#### WORK TO COMPLETE:
The records below are to be reproduced exactly, with every picture left out.

┌──

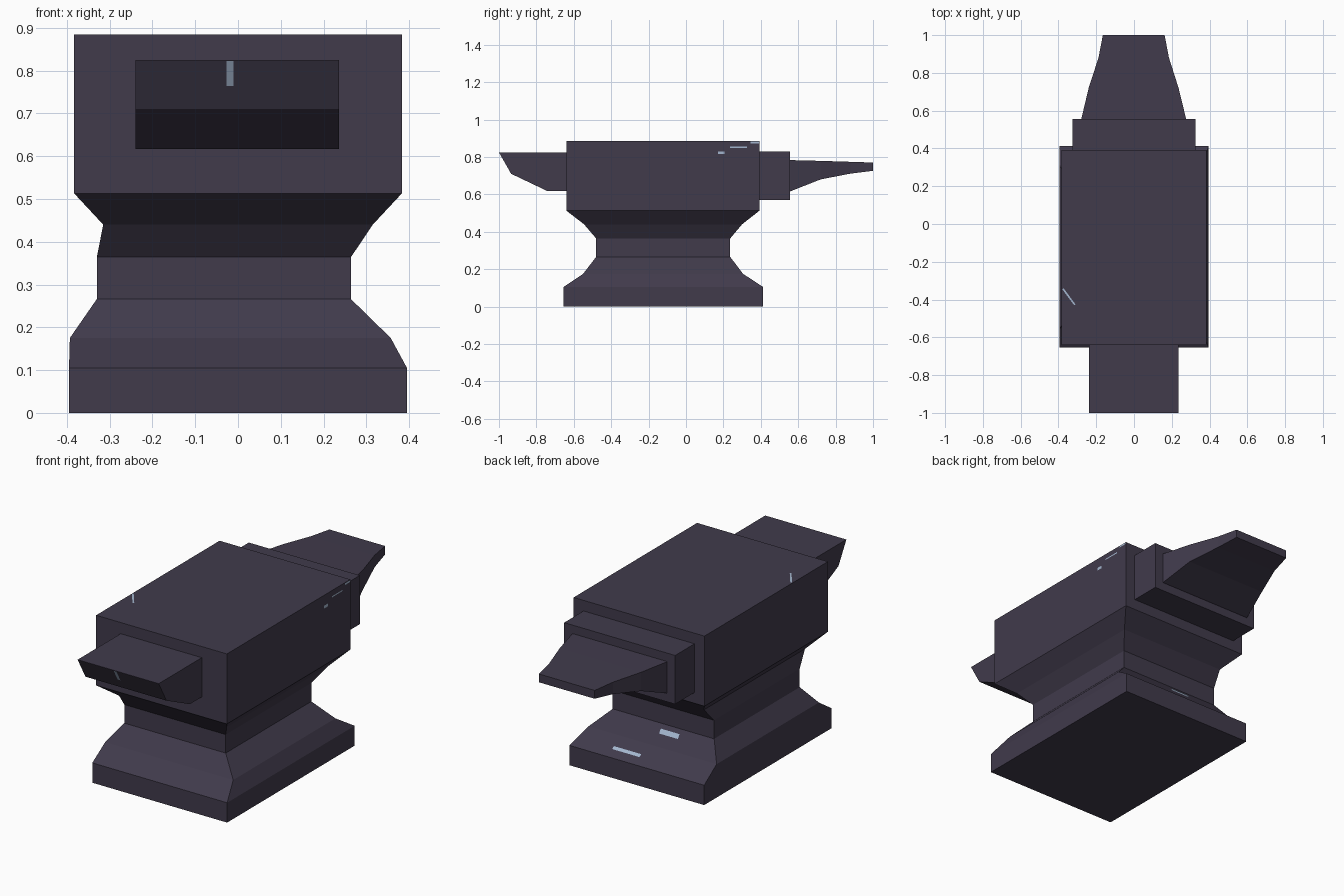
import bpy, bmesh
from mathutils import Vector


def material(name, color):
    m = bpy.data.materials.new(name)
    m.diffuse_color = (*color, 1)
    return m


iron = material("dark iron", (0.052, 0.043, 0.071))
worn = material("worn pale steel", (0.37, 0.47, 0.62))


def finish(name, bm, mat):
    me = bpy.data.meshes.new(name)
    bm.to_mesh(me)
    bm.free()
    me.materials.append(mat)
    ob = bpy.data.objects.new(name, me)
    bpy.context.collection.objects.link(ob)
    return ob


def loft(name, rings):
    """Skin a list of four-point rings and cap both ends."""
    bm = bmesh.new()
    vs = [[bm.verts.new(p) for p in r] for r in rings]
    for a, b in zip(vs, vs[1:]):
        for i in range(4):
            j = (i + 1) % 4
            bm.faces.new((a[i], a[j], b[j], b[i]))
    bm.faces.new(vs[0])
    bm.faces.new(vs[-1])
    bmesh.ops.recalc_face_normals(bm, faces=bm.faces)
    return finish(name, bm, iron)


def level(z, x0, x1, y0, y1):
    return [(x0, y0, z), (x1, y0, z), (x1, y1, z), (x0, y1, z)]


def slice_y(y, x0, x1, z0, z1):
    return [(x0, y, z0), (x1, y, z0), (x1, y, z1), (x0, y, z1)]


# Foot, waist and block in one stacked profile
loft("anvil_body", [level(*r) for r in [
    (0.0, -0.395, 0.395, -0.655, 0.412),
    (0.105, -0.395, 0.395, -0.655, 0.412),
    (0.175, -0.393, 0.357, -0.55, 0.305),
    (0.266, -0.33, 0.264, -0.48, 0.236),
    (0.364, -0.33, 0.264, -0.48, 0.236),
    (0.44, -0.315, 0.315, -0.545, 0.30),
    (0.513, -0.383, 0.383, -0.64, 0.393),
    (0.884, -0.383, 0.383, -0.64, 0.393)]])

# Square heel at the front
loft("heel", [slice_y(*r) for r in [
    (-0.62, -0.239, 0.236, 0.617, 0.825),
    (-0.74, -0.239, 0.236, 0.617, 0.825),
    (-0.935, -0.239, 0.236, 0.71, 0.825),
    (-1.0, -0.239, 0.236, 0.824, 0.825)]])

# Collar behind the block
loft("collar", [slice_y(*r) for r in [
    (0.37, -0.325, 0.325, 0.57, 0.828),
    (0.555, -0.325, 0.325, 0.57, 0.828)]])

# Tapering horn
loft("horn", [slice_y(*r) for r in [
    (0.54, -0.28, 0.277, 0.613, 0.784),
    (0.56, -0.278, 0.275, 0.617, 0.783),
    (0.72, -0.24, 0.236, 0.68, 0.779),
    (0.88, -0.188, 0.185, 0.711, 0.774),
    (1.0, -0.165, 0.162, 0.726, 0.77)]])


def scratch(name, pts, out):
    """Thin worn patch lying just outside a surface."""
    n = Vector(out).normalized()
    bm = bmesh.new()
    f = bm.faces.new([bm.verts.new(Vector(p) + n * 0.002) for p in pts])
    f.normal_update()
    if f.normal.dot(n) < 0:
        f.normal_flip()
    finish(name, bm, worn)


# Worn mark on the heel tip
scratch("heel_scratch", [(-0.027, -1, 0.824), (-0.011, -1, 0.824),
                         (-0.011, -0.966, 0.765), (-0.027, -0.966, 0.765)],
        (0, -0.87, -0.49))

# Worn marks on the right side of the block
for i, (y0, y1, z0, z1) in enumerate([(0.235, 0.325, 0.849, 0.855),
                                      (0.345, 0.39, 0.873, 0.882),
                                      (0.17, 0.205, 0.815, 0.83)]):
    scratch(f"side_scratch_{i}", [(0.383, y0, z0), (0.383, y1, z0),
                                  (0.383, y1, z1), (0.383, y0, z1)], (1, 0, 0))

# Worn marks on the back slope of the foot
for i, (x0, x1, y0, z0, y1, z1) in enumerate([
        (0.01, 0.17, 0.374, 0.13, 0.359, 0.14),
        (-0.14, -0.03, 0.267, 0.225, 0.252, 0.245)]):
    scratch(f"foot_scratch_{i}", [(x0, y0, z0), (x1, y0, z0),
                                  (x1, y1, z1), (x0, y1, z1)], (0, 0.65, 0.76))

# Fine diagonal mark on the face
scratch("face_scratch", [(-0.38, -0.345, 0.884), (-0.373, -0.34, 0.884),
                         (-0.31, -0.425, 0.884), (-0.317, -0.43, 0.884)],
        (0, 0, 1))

└──

#### COMPLETED EXERCISE:
import bpy, bmesh
from mathutils import Vector


def material(name, color):
    m = bpy.data.materials.new(name)
    m.diffuse_color = (*color, 1)
    return m


iron = material("dark iron", (0.052, 0.043, 0.071))
worn = material("worn pale steel", (0.37, 0.47, 0.62))


def finish(name, bm, mat):
    me = bpy.data.meshes.new(name)
    bm.to_mesh(me)
    bm.free()
    me.materials.append(mat)
    ob = bpy.data.objects.new(name, me)
    bpy.context.collection.objects.link(ob)
    return ob


def loft(name, rings):
    """Skin a list of four-point rings and cap both ends."""
    bm = bmesh.new()
    vs = [[bm.verts.new(p) for p in r] for r in rings]
    for a, b in zip(vs, vs[1:]):
        for i in range(4):
            j = (i + 1) % 4
            bm.faces.new((a[i], a[j], b[j], b[i]))
    bm.faces.new(vs[0])
    bm.faces.new(vs[-1])
    bmesh.ops.recalc_face_normals(bm, faces=bm.faces)
    return finish(name, bm, iron)


def level(z, x0, x1, y0, y1):
    return [(x0, y0, z), (x1, y0, z), (x1, y1, z), (x0, y1, z)]


def slice_y(y, x0, x1, z0, z1):
    return [(x0, y, z0), (x1, y, z0), (x1, y, z1), (x0, y, z1)]


# Foot, waist and block in one stacked profile
loft("anvil_body", [level(*r) for r in [
    (0.0, -0.395, 0.395, -0.655, 0.412),
    (0.105, -0.395, 0.395, -0.655, 0.412),
    (0.175, -0.393, 0.357, -0.55, 0.305),
    (0.266, -0.33, 0.264, -0.48, 0.236),
    (0.364, -0.33, 0.264, -0.48, 0.236),
    (0.44, -0.315, 0.315, -0.545, 0.30),
    (0.513, -0.383, 0.383, -0.64, 0.393),
    (0.884, -0.383, 0.383, -0.64, 0.393)]])

# Square heel at the front
loft("heel", [slice_y(*r) for r in [
    (-0.62, -0.239, 0.236, 0.617, 0.825),
    (-0.74, -0.239, 0.236, 0.617, 0.825),
    (-0.935, -0.239, 0.236, 0.71, 0.825),
    (-1.0, -0.239, 0.236, 0.824, 0.825)]])

# Collar behind the block
loft("collar", [slice_y(*r) for r in [
    (0.37, -0.325, 0.325, 0.57, 0.828),
    (0.555, -0.325, 0.325, 0.57, 0.828)]])

# Tapering horn
loft("horn", [slice_y(*r) for r in [
    (0.54, -0.28, 0.277, 0.613, 0.784),
    (0.56, -0.278, 0.275, 0.617, 0.783),
    (0.72, -0.24, 0.236, 0.68, 0.779),
    (0.88, -0.188, 0.185, 0.711, 0.774),
    (1.0, -0.165, 0.162, 0.726, 0.77)]])


def scratch(name, pts, out):
    """Thin worn patch lying just outside a surface."""
    n = Vector(out).normalized()
    bm = bmesh.new()
    f = bm.faces.new([bm.verts.new(Vector(p) + n * 0.002) for p in pts])
    f.normal_update()
    if f.normal.dot(n) < 0:
        f.normal_flip()
    finish(name, bm, worn)


# Worn mark on the heel tip
scratch("heel_scratch", [(-0.027, -1, 0.824), (-0.011, -1, 0.824),
                         (-0.011, -0.966, 0.765), (-0.027, -0.966, 0.765)],
        (0, -0.87, -0.49))

# Worn marks on the right side of the block
for i, (y0, y1, z0, z1) in enumerate([(0.235, 0.325, 0.849, 0.855),
                                      (0.345, 0.39, 0.873, 0.882),
                                      (0.17, 0.205, 0.815, 0.83)]):
    scratch(f"side_scratch_{i}", [(0.383, y0, z0), (0.383, y1, z0),
                                  (0.383, y1, z1), (0.383, y0, z1)], (1, 0, 0))

# Worn marks on the back slope of the foot
for i, (x0, x1, y0, z0, y1, z1) in enumerate([
        (0.01, 0.17, 0.374, 0.13, 0.359, 0.14),
        (-0.14, -0.03, 0.267, 0.225, 0.252, 0.245)]):
    scratch(f"foot_scratch_{i}", [(x0, y0, z0), (x1, y0, z0),
                                  (x1, y1, z1), (x0, y1, z1)], (0, 0.65, 0.76))

# Fine diagonal mark on the face
scratch("face_scratch", [(-0.38, -0.345, 0.884), (-0.373, -0.34, 0.884),
                         (-0.31, -0.425, 0.884), (-0.317, -0.43, 0.884)],
        (0, 0, 1))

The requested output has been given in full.